behind the allegations found in the anonymous letter.
retention of outside counsel may not totally solve the problem.
Most fraud involves the unlawful depletion of company assets.
Therefore, the investigation will need the services of someone
with financial expertise. Because section 806 could disqualify
an internal audit, a company would be likely to retain its
external auditors to perform forensic work. However, the
Enron case demonstrated that the external auditor can become
so entwined with the leaders that it loses its independence
long before the company’s final crash. Section 201
of Sarbanes-Oxley makes it clear that public accountants
who audit a company’s financial statements are advocates
of the company, and cannot perform independent forensic
accountants are specialists that take traditional accounting
one step further and ask the question, Why? Unlike traditional
auditors and tax accountants, forensic accountants specialize
in areas such as fraud examination, business consulting,

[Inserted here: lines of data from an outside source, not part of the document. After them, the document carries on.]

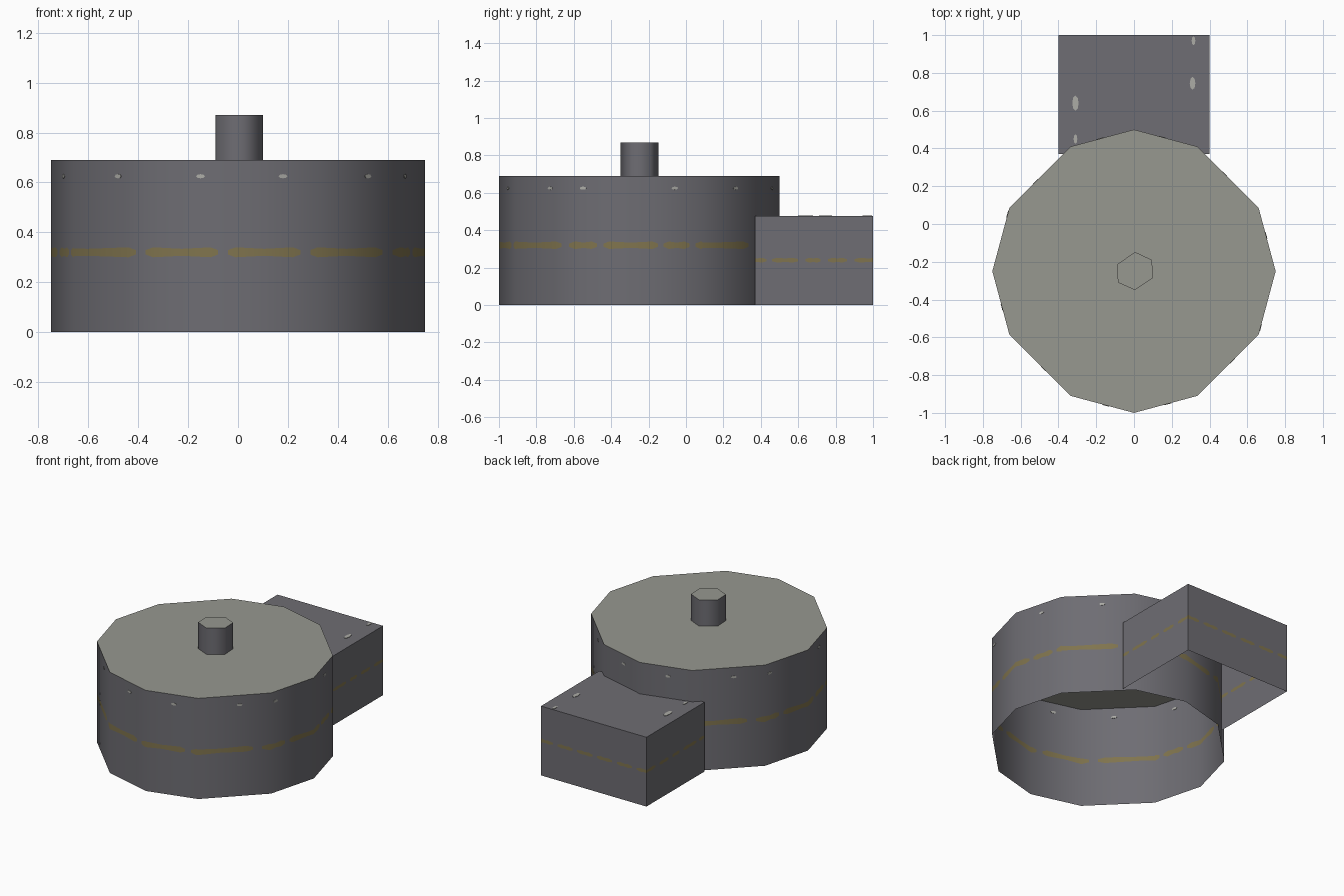
import bpy, bmesh, math
from mathutils import Vector, Matrix

if "Cube" in bpy.data.objects:
    bpy.data.objects.remove(bpy.data.objects["Cube"])


def material(name, srgb):
    lin = [((c / 255 + 0.055) / 1.055) ** 2.4 for c in srgb]
    m = bpy.data.materials.new(name)
    m.diffuse_color = (*lin, 1)
    m.use_nodes = True
    m.node_tree.nodes["Principled BSDF"].inputs["Base Color"].default_value = m.diffuse_color
    return m


GREY = material("dark grey", (110, 109, 115))
LID = material("pale olive grey", (151, 152, 144))
YELLOW = material("dull yellow", (128, 116, 78))
CHIP = material("light chip", (172, 172, 166))


def finish(name, bm, mats, centre=None):
    """Make an object; a centre gives round, radial shading."""
    bmesh.ops.remove_doubles(bm, verts=bm.verts, dist=0.0004)
    me = bpy.data.meshes.new(name)
    bm.to_mesh(me)
    bm.free()
    for m in mats:
        me.materials.append(m)
    ob = bpy.data.objects.new(name, me)
    bpy.context.collection.objects.link(ob)
    if centre:
        me.shade_smooth()
        me.normals_split_custom_set_from_vertices(
            [Vector((v.co.x - centre[0], v.co.y - centre[1], 0)).normalized() for v in me.vertices])
    return ob


def wall_segment(bm, p, q, z0, z1, ax=0, dashes=(), zc=0.0, h=0.0):
    """One flat wall from p to q, with worn dashes cut in at height zc."""
    prof = []
    for a, b in dashes:
        e = min(0.03, (b - a) / 4)
        prof += [(a, h * .45), (a + e, h), ((a + b) / 2, h * .7), (b - e, h), (b, h * .45)]
    prof.sort()

    def half(u):
        for (a, ha), (b, hb) in zip(prof, prof[1:]):
            if a <= u <= b:
                return ha + (hb - ha) * (u - a) / max(b - a, 1e-6)
        return h * .45

    lo, hi = sorted((p[ax], q[ax]))
    us = [lo] + [u for u, _ in prof if lo + .002 < u < hi - .002] + [hi]
    if p[ax] > q[ax]:
        us.reverse()

    def at(u, z):
        t = (u - p[ax]) / (q[ax] - p[ax])
        return bm.verts.new((p[0] + (q[0] - p[0]) * t, p[1] + (q[1] - p[1]) * t, z))

    for u, v in zip(us, us[1:]):
        mid = (u + v) / 2
        on = any(a < mid < b for a, b in dashes)
        if dashes:
            A = [z0, zc - half(u), zc + half(u), z1]
            B = [z0, zc - half(v), zc + half(v), z1]
        else:
            A = B = [z0, z1]
        for i in range(len(A) - 1):
            f = bm.faces.new((at(u, A[i]), at(v, B[i]), at(v, B[i + 1]), at(u, A[i + 1])))
            f.material_index = int(on and i == 1)


def cap(name, pts, z, mat):
    bm = bmesh.new()
    bm.faces.new([bm.verts.new((x, y, z)) for x, y in pts])
    return finish(name, bm, [mat])


def add_chip(bm, loc, size, angle=0):
    """Small thin oval paint chip; size is along, across, through."""
    mat = Matrix.Translation(loc) @ Matrix.Rotation(angle, 4, 'Z') @ Matrix.Diagonal((*size, 1))
    bmesh.ops.create_cone(bm, cap_ends=True, segments=8, radius1=.5, radius2=.5, depth=1, matrix=mat)


# Drum: twelve-sided, open underneath, second half is the first turned 180 degrees
CY = -0.25
half_ring = [(-.66, -.335), (-.335, -.66), (0, -.75), (.335, -.66), (.66, -.335), (.75, 0), (.66, .335)]
front = [(-.8, -.41), (-.37, -.08), (-.04, .25), (.29, .58), (.62, .9)]
side = [(-.37, -.225), (-.19, .10), (.13, .27), (.30, .6)]
front_chips, side_chips = [-.48, -.15, .18, .52], [-.30, .19]
bm, chips, ring = bmesh.new(), bmesh.new(), []
for s in (1, -1):
    pts = [(s * x, s * y) for x, y in half_ring]
    ring += [(x, y + CY) for x, y in pts[:-1]]
    for i, (p, q) in enumerate(zip(pts, pts[1:])):
        ax, dashes, spots = (0, front, front_chips) if i < 4 else (1, side, side_chips)
        d = [tuple(sorted((s * a, s * b))) for a, b in dashes]
        wall_segment(bm, p, q, 0, .69, ax, d, .32, .02)
        for u in [s * c for c in spots]:
            t = (u - p[ax]) / (q[ax] - p[ax])
            if 0 < t < 1:
                P, Q = Vector(p), Vector(q)
                c = P.lerp(Q, t)
                ang = math.atan2(Q.y - P.y, Q.x - P.x)
                m = (Matrix.Translation((c.x, c.y + CY, .625)) @ Matrix.Rotation(ang, 4, 'Z')
                     @ Matrix.Rotation(math.pi / 2, 4, 'X') @ Matrix.Diagonal((.036, .017, .005, 1)))
                bmesh.ops.create_cone(chips, cap_ends=True, segments=8, radius1=.5,
                                      radius2=.5, depth=1, matrix=m)
bmesh.ops.translate(bm, verts=bm.verts, vec=(0, CY, 0))
finish("drum_wall", bm, [GREY, YELLOW], (0, CY))
cap("drum_lid", ring, .69, LID)

# Knob: six-sided post on the lid
hexagon = [(.005, -.35), (.1, -.285), (.095, -.19), (.005, -.148), (-.09, -.215), (-.085, -.31)]
bm = bmesh.new()
for p, q in zip(hexagon, hexagon[1:] + hexagon[:1]):
    wall_segment(bm, p, q, .69, .87)
finish("knob_wall", bm, [GREY], (.005, CY))
cap("knob_top", hexagon, .87, LID)

# Rear box: three walls and a roof, open underneath and towards the drum
box = [(.4, .37), (.4, 1), (-.4, 1), (-.4, .37)]
y_dashes = [(.33, .43), (.46, .60), (.64, .72), (.76, .86), (.90, 1.05)]
x_dashes = [(-.44 + .15 * i, -.325 + .15 * i) for i in range(6)]
bm = bmesh.new()
for p, q, ax, d in zip(box, box[1:], (1, 0, 1), (y_dashes, x_dashes, y_dashes)):
    wall_segment(bm, p, q, 0, .475, ax, d, .24, .013)
finish("rear_box_walls", bm, [GREY, YELLOW])
cap("rear_box_roof", box, .475, GREY)

# Paint chips on the roof
for x, y, w, l in [(-.31, .64, .034, .08), (.31, .745, .03, .07), (.315, .97, .02, .05), (-.31, .45, .02, .05)]:
    add_chip(chips, (x, y, .475), (w, l, .006))
finish("paint_chips", chips, [CHIP])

business valuation, bankruptcy, and a number of others.
Forensic accountants are interested in providing tangible
services, not compliance services.
Sarbanes-Oxley Act, while only imposing regulation on public
companies, has presented some unique questions for non–publicly
held companies. For example, according to Sarbanes-Oxley,
a company’s auditor is prohibited from providing forensic
services to a client because of independence issues. However,
if the auditor’s client is not a publicly held company,
no independence issue exists. It will be interesting to
see a court’s reaction to this question. Private companies
would be wise to avoid jeopardizing themselves by raising
Sarbanes-Oxley Act’s improved whistle-blower protections
will go a long way toward ensuring that future frauds will
not occur. Companies will have to develop measures to investigate
whistle-blower reports that will investigate the accuracy
of the claim, and avoid any action that can be considered
harassment, discrimination, or threatening, while maintaining
the anonymity of the whistle-blower. The new penalties for
violating any of the above should be incentive enough to
ensure compliance. Furthermore, by forcing companies to
retain expertise from sources other than external auditors,
books and records will be more scrutinized than ever.
Kleckner, CFE, CPA/ABV, is the director in charge
of the business crimes group, and Craig Jackson,
MA, is an associate, both at RosenfarbWinters,
LLC, in Roseland, N.J.